Sudanese community raised a peaceful protest in Cardiff to against the military coup that hindered the transition to democracy.

Sudanese in Cardiff protest the military coup and call for peace back to Sudan

Sudanese protesters rallied in Cardiff last Saturday to demand no more fear and destruction in Sudan, and required a trial for the coup leader.

Last Saturday, the Sudanese community organized a protest in Cardiff, people shouted and sang in the street with loudspeakers and banners to protest Sudan’s military coup.

“I just want a loving and fun and happy and amazing country that my children can be a part of, where there is not a constant fear of death or destruction over the strike,” says Sarrah, one of the protesters in the street.

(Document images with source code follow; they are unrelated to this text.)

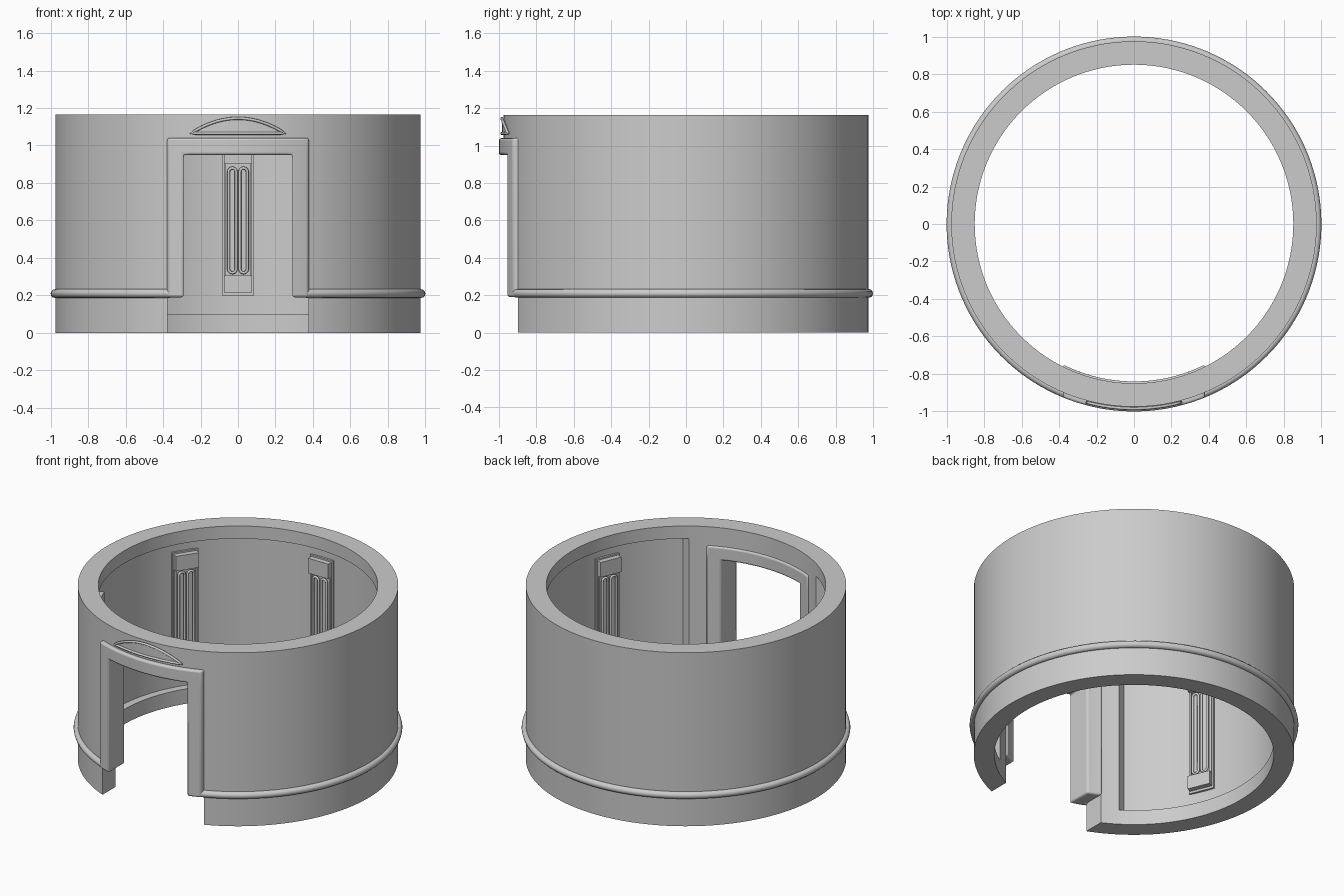
import bpy, bmesh, math

if "Cube" in bpy.data.objects:
    bpy.data.objects.remove(bpy.data.objects["Cube"])


def finish(name, bm, angle=30):
    bmesh.ops.remove_doubles(bm, verts=bm.verts, dist=1e-5)
    bmesh.ops.recalc_face_normals(bm, faces=bm.faces)
    me = bpy.data.meshes.new(name)
    bm.to_mesh(me)
    bm.free()
    ob = bpy.data.objects.new(name, me)
    bpy.context.collection.objects.link(ob)
    smooth(ob, angle)
    return ob


def smooth(ob, angle=30):
    bpy.ops.object.select_all(action='DESELECT')
    ob.select_set(True)
    bpy.context.view_layer.objects.active = ob
    bpy.ops.object.shade_smooth_by_angle(angle=math.radians(angle))


def polar(r, deg, z):
    a = math.radians(deg)          # 0 degrees is the front, -y
    return (r * math.sin(a), -r * math.cos(a), z)


def on_radius(x, z, r):
    return (x, -math.sqrt(r * r - x * x), z)


def bridge(bm, a, b):
    n = len(a)
    for i in range(n):
        bm.faces.new((a[i], a[(i + 1) % n], b[(i + 1) % n], b[i]))


def box(bm, x0, x1, y0, y1, z0, z1):
    lo = [bm.verts.new((x, y, z0)) for x, y in ((x0, y0), (x1, y0), (x1, y1), (x0, y1))]
    hi = [bm.verts.new((v.co.x, v.co.y, z1)) for v in lo]
    bridge(bm, lo, hi)
    bm.faces.new(lo)
    bm.faces.new(hi)


def tube(name, pts, radius, rot=0.0):
    cu = bpy.data.curves.new(name, 'CURVE')
    cu.dimensions = '3D'
    cu.bevel_depth = radius
    cu.bevel_resolution = 2
    sp = cu.splines.new('POLY')
    sp.points.add(len(pts) - 1)
    for p, c in zip(sp.points, pts):
        p.co = (*c, 1)
    sp.use_cyclic_u = True
    ob = bpy.data.objects.new(name, cu)
    ob.rotation_euler.z = rot
    bpy.context.collection.objects.link(ob)


def lin(a, b, n):
    return [a + (b - a) * i / n for i in range(n + 1)]


R_OUT, R_IN, R_REC, H = 0.975, 0.85, 0.90, 1.165

# round wall with a recess inside, full thickness near the door
bm = bmesh.new()
angles = lin(-33.8, 33.8, 28) + lin(36.2, 323.8, 116)
cols = []
for a in angles:
    rec = R_IN if a < 35 else R_REC
    prof = [(R_IN, 0), (R_OUT, 0), (R_OUT, H), (R_IN, H),
            (R_IN, 1.08), (rec, 1.08), (rec, 0.10), (R_IN, 0.10)]
    cols.append([bm.verts.new(polar(r, a, z)) for r, z in prof])
for i in range(len(cols)):
    bridge(bm, cols[i], cols[(i + 1) % len(cols)])
wall = finish("round_wall", bm)

# doorway cut
bm = bmesh.new()
box(bm, -0.376, 0.376, -1.3, -0.5, -0.2, 1.0)
cutter = finish("door_cutter", bm)
cutter.hide_render = True
mod = wall.modifiers.new("doorway", 'BOOLEAN')
mod.operation = 'DIFFERENCE'
mod.solver = 'EXACT'
mod.object = cutter
bpy.context.view_layer.objects.active = wall
bpy.ops.object.modifier_apply(modifier=mod.name)
bpy.data.objects.remove(cutter, do_unlink=True)
smooth(wall)

# curved door frame
bm = bmesh.new()
xs = lin(-0.378, -0.29, 3) + lin(-0.29, 0.29, 16)[1:] + lin(0.29, 0.378, 3)[1:]
path = [(x, 0.19) for x in xs[:4]] + [(x, 0.95) for x in xs[3:20]] \
    + [(x, 0.19) for x in xs[19:]]
cells = [(i, 0.19, 0.95) for i in range(len(xs) - 1) if i < 3 or i >= 19]
cells += [(i, 0.95, 1.04) for i in range(len(xs) - 1)]
for i, z0, z1 in cells:
    for r in (1.0, 0.84):
        bm.faces.new([bm.verts.new(on_radius(x, z, r)) for x, z in
                      ((xs[i], z0), (xs[i + 1], z0), (xs[i + 1], z1), (xs[i], z1))])
path += [(x, 1.04) for x in reversed(xs)]
loop = []
for i, (x, z) in enumerate(path):           # split the outer legs at lintel height
    loop.append((x, z))
    nxt = path[(i + 1) % len(path)]
    if abs(nxt[0] - x) < 1e-6 and abs(abs(x) - 0.378) < 1e-6:
        loop.append((x, 0.95))
bridge(bm, [bm.verts.new(on_radius(x, z, 1.0)) for x, z in loop],
       [bm.verts.new(on_radius(x, z, 0.84)) for x, z in loop])
frame = finish("door_frame", bm)
bev = frame.modifiers.new("soft_edges", 'BEVEL')
bev.width = 0.012
bev.segments = 3
bev.limit_method = 'ANGLE'
bev.angle_limit = math.radians(40)

# half-round band at the base
bm = bmesh.new()
rings = []
for a in lin(21.8, 338.2, 120):
    rings.append([bm.verts.new(polar(0.977 + 0.023 * math.cos(t * math.pi / 6), a,
                                     0.21 + 0.023 * math.sin(t * math.pi / 6)))
                  for t in range(12)])
for a, b in zip(rings, rings[1:]):
    bridge(bm, a, b)
bm.faces.new(rings[0])
bm.faces.new(rings[-1])
finish("base_band", bm, 40)

# arched panel and rim above the door
def arch_z(x):
    return 1.065 + 0.08 * (1 - (x / 0.25) ** 2)


ax = lin(-0.25, 0.25, 24)
arch = [(x, 1.065) for x in ax] + [(x, arch_z(x)) for x in reversed(ax[1:-1])]
bm = bmesh.new()
for a, b in zip(ax, ax[1:]):
    quad = [(a, 1.065), (b, 1.065), (b, arch_z(b)), (a, arch_z(a))]
    bm.faces.new([bm.verts.new(on_radius(x, z, 0.984)) for x, z in quad])
bridge(bm, [bm.verts.new(on_radius(x, z, 0.984)) for x, z in arch],
       [bm.verts.new(on_radius(x, z, 0.965)) for x, z in arch])
finish("arched_panel", bm)
tube("arched_rim", [on_radius(x, z, 0.985) for x, z in arch], 0.008)

# wall lamps inside the recess: back plate, end caps, side rails, tube loops
for k in range(-2, 3):
    rot = math.radians(56.25 * k)
    bm = bmesh.new()
    box(bm, -0.085, 0.085, 0.885, 0.905, 0.20, 1.01)
    for z0, z1 in ((0.215, 0.305), (0.90, 1.0)):
        box(bm, -0.075, 0.075, 0.85, 0.89, z0, z1)
    for s in (-1, 1):
        box(bm, s * 0.07 - 0.006, s * 0.07 + 0.006, 0.872, 0.89, 0.30, 0.90)
    lamp = finish("wall_lamp", bm)
    lamp.rotation_euler.z = rot
    for cx in (-0.03, 0.03):
        pts = []
        for base, cz in ((0, 0.86), (180, 0.34)):
            for d in range(0, 181, 30):
                t = math.radians(base + d)
                pts.append((cx + 0.02 * math.cos(t), 0.868, cz + 0.02 * math.sin(t)))
        tube("lamp_tube", pts, 0.008, rot)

Sarrah, 24, student, wishes to go back to her homeland in the future, where there is no more fear of death

The protest in Queen Street lasted from morning to afternoon, and protesters kept shouting “al-Burhan (military coup leader) to ICC”. There was also a protest on 30th October in London, and the Sudanese Community is the organizer of these protests. “We have millions and millions of people come out all across the world and protest peacefully,” says Sarrah.

Protesters shouted “al-Burhan to ICC” with loudspeakers and banners, and required a trial for the coup leader

There were 15 coups that happened in Sudan ever since its independence in 1956. The military coup that took place on 25th October, which Abdel Fattah al-Burhan led, has arrested the prime minister and his wife, as well as the cabinet members. And the coup was seen as a barrier to Sudan’s transition to democracy.

After the democratic revolution in 2019, many Sudanese were eager to build a democratic country. However, the coup just put the land and people at risk again. After the military coup, vast numbers of people have come out to support the civilian government and protest the military.

A Sudanese community rallied on street against Sudan’s military coup, most of them expect to go back to their homeland.

“We have been trying to slowly move our country towards a more democratic rule one where the people have more safe in the country…but there’s no way possible for us to go back,” says Sarrah.

The military coup hindered the transition to democracy in Sudan, and more democratic groups have come out against the military coup. They expect to find a way of bringing peace back to Sudan.